    picking to be a nearly impossible task. (And
    shows that many of us are seduced into accepting
    advice by brief records of success which Malkiel and
    others believe are mostly strings of luck.
    They believe successful stock pickers are like
    coin flippers – for every thousand people who
    flip a coin ten times you would expect 1 to get
    10 heads – and the people who follow the
    recommendations of stock pickers are following
    people who no more skillful than the lucky people
    who flipped 7 or 8 or 9 or 10 heads in a row.

    But perhaps I believe this because, when it comes
    to stock picking, I have rarely gotten even one
    head in a row.

    Maybe the world of stock pickers and their
    followers are right and I am defective.

    John

    http://books.google.com/books?id=Avu090CNzb8C

  • K

    I endorse what Shakes Fool said. A Random Walk is well worth reading.

    Down grades deserve your attention. Upgrades mean little.

    Truly bad investments can often be identified and losses avoided or stopped promptly. But the truly superior buys are nearly impossible to find in an orderly market.

    Those generating market advice don’t have to be right. They have to be convincing.
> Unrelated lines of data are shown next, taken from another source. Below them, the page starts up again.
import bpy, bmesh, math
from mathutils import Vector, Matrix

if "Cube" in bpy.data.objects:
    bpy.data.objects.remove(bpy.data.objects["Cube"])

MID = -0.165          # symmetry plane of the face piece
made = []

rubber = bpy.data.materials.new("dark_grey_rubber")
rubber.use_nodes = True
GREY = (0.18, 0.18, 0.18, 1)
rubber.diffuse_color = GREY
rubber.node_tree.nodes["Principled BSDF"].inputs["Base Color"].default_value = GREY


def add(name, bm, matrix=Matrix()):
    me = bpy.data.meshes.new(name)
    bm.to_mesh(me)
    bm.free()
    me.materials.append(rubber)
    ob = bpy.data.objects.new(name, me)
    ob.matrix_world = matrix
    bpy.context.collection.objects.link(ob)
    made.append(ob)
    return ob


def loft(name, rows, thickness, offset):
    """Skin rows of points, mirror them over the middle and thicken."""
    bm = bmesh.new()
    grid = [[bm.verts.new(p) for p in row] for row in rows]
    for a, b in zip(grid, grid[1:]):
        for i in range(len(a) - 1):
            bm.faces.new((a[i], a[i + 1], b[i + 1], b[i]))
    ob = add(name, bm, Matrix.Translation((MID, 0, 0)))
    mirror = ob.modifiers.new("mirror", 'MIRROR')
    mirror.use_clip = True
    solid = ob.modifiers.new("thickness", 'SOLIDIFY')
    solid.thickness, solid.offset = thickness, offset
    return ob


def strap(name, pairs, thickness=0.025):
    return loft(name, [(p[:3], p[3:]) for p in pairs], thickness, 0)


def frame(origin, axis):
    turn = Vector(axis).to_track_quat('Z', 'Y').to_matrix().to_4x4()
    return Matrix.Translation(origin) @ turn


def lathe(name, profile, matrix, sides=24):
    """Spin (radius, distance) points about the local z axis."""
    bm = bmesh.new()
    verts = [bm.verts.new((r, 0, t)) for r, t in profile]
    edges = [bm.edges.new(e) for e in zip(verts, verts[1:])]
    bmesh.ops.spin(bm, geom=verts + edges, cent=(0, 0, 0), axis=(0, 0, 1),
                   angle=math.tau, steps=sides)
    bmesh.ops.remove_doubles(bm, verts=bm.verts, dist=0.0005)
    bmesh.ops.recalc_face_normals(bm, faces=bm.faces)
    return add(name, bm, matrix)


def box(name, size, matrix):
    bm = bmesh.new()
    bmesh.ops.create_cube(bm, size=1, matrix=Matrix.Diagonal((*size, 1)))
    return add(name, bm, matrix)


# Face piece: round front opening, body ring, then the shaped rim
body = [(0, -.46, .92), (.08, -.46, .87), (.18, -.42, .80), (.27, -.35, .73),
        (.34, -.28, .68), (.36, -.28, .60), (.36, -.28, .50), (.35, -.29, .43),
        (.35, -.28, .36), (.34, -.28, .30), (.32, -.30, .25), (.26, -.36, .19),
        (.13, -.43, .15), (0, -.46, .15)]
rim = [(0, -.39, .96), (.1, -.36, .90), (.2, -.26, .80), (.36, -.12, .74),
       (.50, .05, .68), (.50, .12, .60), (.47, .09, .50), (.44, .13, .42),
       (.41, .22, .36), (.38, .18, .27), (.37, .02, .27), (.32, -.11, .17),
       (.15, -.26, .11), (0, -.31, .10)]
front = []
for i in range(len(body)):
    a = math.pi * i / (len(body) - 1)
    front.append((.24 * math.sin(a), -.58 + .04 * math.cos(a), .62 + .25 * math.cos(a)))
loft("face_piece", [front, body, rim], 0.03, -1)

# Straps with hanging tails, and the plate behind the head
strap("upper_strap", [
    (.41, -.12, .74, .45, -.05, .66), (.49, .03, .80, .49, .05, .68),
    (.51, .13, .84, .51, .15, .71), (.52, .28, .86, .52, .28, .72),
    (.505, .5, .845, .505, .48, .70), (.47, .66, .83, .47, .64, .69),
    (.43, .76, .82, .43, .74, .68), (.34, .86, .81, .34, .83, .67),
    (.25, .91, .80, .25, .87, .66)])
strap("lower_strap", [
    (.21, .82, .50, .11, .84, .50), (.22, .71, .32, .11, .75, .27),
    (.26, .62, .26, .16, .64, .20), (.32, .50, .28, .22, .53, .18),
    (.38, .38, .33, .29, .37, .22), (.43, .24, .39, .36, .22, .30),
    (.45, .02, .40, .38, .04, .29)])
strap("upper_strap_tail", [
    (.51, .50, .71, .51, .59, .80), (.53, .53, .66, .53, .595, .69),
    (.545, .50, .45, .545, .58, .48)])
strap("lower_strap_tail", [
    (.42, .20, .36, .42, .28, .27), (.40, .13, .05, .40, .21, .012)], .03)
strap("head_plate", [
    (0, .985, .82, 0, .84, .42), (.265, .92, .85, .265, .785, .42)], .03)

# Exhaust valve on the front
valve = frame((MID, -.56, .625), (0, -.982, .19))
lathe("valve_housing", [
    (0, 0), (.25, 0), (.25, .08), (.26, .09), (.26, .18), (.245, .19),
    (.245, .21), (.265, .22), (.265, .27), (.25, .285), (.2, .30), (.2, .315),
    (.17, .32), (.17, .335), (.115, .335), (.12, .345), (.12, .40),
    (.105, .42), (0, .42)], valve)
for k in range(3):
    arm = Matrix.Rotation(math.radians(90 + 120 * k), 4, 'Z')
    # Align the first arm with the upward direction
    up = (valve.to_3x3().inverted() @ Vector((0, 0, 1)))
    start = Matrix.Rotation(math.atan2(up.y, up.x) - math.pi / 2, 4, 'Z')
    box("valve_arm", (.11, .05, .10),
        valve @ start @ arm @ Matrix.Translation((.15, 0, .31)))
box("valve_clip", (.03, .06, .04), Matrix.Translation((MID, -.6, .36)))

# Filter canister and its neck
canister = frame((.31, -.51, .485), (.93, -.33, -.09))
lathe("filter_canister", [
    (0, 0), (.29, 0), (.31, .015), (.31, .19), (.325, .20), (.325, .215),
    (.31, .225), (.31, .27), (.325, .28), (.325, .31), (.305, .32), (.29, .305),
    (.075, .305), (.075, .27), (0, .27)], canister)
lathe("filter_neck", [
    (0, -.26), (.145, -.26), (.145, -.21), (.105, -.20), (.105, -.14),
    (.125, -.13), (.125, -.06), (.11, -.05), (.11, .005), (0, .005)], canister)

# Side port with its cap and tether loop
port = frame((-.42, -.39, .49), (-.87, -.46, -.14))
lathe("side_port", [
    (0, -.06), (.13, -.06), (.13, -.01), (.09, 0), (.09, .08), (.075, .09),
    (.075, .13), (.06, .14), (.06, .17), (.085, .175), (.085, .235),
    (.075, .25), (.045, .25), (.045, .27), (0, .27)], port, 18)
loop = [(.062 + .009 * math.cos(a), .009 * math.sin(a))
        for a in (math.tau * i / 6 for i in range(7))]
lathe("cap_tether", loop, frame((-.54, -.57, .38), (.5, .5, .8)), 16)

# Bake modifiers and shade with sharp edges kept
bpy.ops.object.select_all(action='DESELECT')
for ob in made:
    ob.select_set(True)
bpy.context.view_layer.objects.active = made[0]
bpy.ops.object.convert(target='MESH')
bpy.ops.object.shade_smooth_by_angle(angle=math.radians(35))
  • ed

    I have better advice:

    * When the analyst says “strong buy”, you should make regular investments in an index fund.
    * When the analyst says “buy”, you should make regular investments in an index fund.
    * When the analyst says “hold”, you should make regular investments in an index fund.

  • J Thomas

    * When the analyst says “**”, you should make regular investments in an index fund.

    But which analysts do you depend on when you choose which index fund?